Beginning with the line that holds "const a = r" in the data below, give again every line through the one that holds "const geometry = new", exactly as written.
----
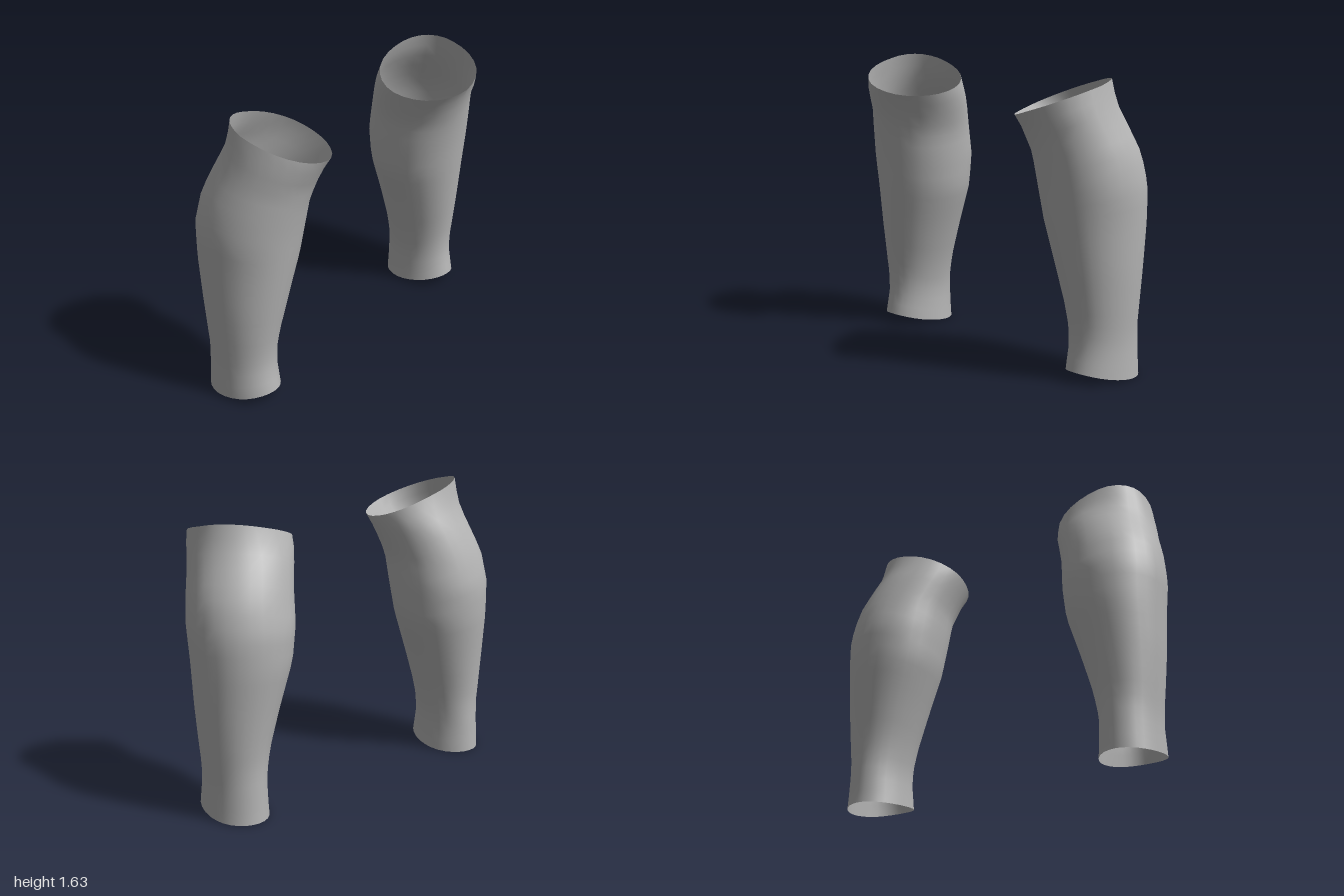
import * as THREE from 'three';

// Side lines of a sleeve: height, inner x, outer x, front z, back z
const PROFILE = [
  [0.00, 0.625, 0.955, 0.155, -0.295],
  [0.07, 0.630, 0.953, 0.145, -0.290],
  [0.20, 0.636, 0.948, 0.120, -0.285],
  [0.30, 0.622, 0.955, 0.120, -0.280],
  [0.42, 0.594, 0.966, 0.136, -0.290],
  [0.60, 0.540, 0.980, 0.165, -0.312],
  [0.85, 0.458, 0.990, 0.203, -0.347],
  [1.04, 0.432, 1.000, 0.230, -0.352],
  [1.21, 0.417, 0.976, 0.260, -0.312],
  [1.35, 0.372, 0.930, 0.295, -0.262],
  [1.43, 0.343, 0.908, 0.340, -0.225],
  [1.48, 0.340, 0.895, 0.350, -0.198],
  [1.57, 0.340, 0.878, 0.350, -0.168],
  [1.63, 0.340, 0.865, 0.350, -0.160],
];

// Centre line: height, x, z
const CENTRE = [
  [0.00, 0.790, -0.080],
  [0.40, 0.780, -0.080],
  [0.85, 0.725, -0.080],
  [1.20, 0.690, -0.050],
  [1.45, 0.615, 0.050],
  [1.63, 0.630, 0.050],
];

// Values of a table at height y
function sample(table, y) {
  let i = 0;
  while (i < table.length - 2 && y > table[i + 1][0]) i++;
  const a = table[i], b = table[i + 1];
  const t = THREE.MathUtils.clamp((y - a[0]) / (b[0] - a[0]), 0, 1);
  return a.slice(1).map((v, k) => THREE.MathUtils.lerp(v, b[k + 1], t));
}

// Open tube with slanted rims; side is +1 or -1 in x
function sleeveGeometry(side, rimHeight, rimSlope) {
  const rings = 22, segments = 28;
  const position = [], index = [];
  for (let r = 0; r <= rings; r++) {
    for (let s = 0; s < segments; s++) {
      const angle = (s / segments) * Math.PI * 2;
      const c = Math.cos(angle), n = Math.sin(angle);
      // Height runs from the curved ankle rim to the tilted knee rim
      const low = 0.02 + 0.031 * n + 0.019 * n * n;
      const high = rimHeight + rimSlope * c - 0.064 * n;
      const y = THREE.MathUtils.lerp(low, high, r / rings);
      const [inner, outer, front, back] = sample(PROFILE, y);
      const [cx, cz] = sample(CENTRE, y);
      const x = cx + c * (c > 0 ? outer - cx : cx - inner);
      const z = cz + n * (n > 0 ? front - cz : cz - back);
      position.push(side * x, y, z);
    }
  }
  for (let r = 0; r < rings; r++) {
    for (let s = 0; s < segments; s++) {
      const a = r * segments + s, b = r * segments + (s + 1) % segments;
      const d = a + segments, e = b + segments;
      if (side > 0) index.push(a, d, b, b, d, e);
      else index.push(a, b, d, b, e, d);
    }
  }
  const geometry = new THREE.BufferGeometry();
  geometry.setAttribute('position', new THREE.Float32BufferAttribute(position, 3));
  geometry.setIndex(index);
  geometry.computeVertexNormals();
  return geometry;
}

export function createModel() {
  const group = new THREE.Group();
  group.name = 'calfSleeves';
  const fabric = new THREE.MeshStandardMaterial({ color: 0xb4b4b4, side: THREE.DoubleSide });
  fabric.name = 'greyFabric';

  const left = new THREE.Mesh(sleeveGeometry(1, 1.495, 0.07), fabric);
  left.name = 'leftSleeve';
  const right = new THREE.Mesh(sleeveGeometry(-1, 1.53, 0.08), fabric);
  right.name = 'rightSleeve';
  group.add(left, right);
  return group;
}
----
» EXERCISE SOLUTION:
      const a = r * segments + s, b = r * segments + (s + 1) % segments;
      const d = a + segments, e = b + segments;
      if (side > 0) index.push(a, d, b, b, d, e);
      else index.push(a, b, d, b, e, d);
    }
  }
  const geometry = new THREE.BufferGeometry();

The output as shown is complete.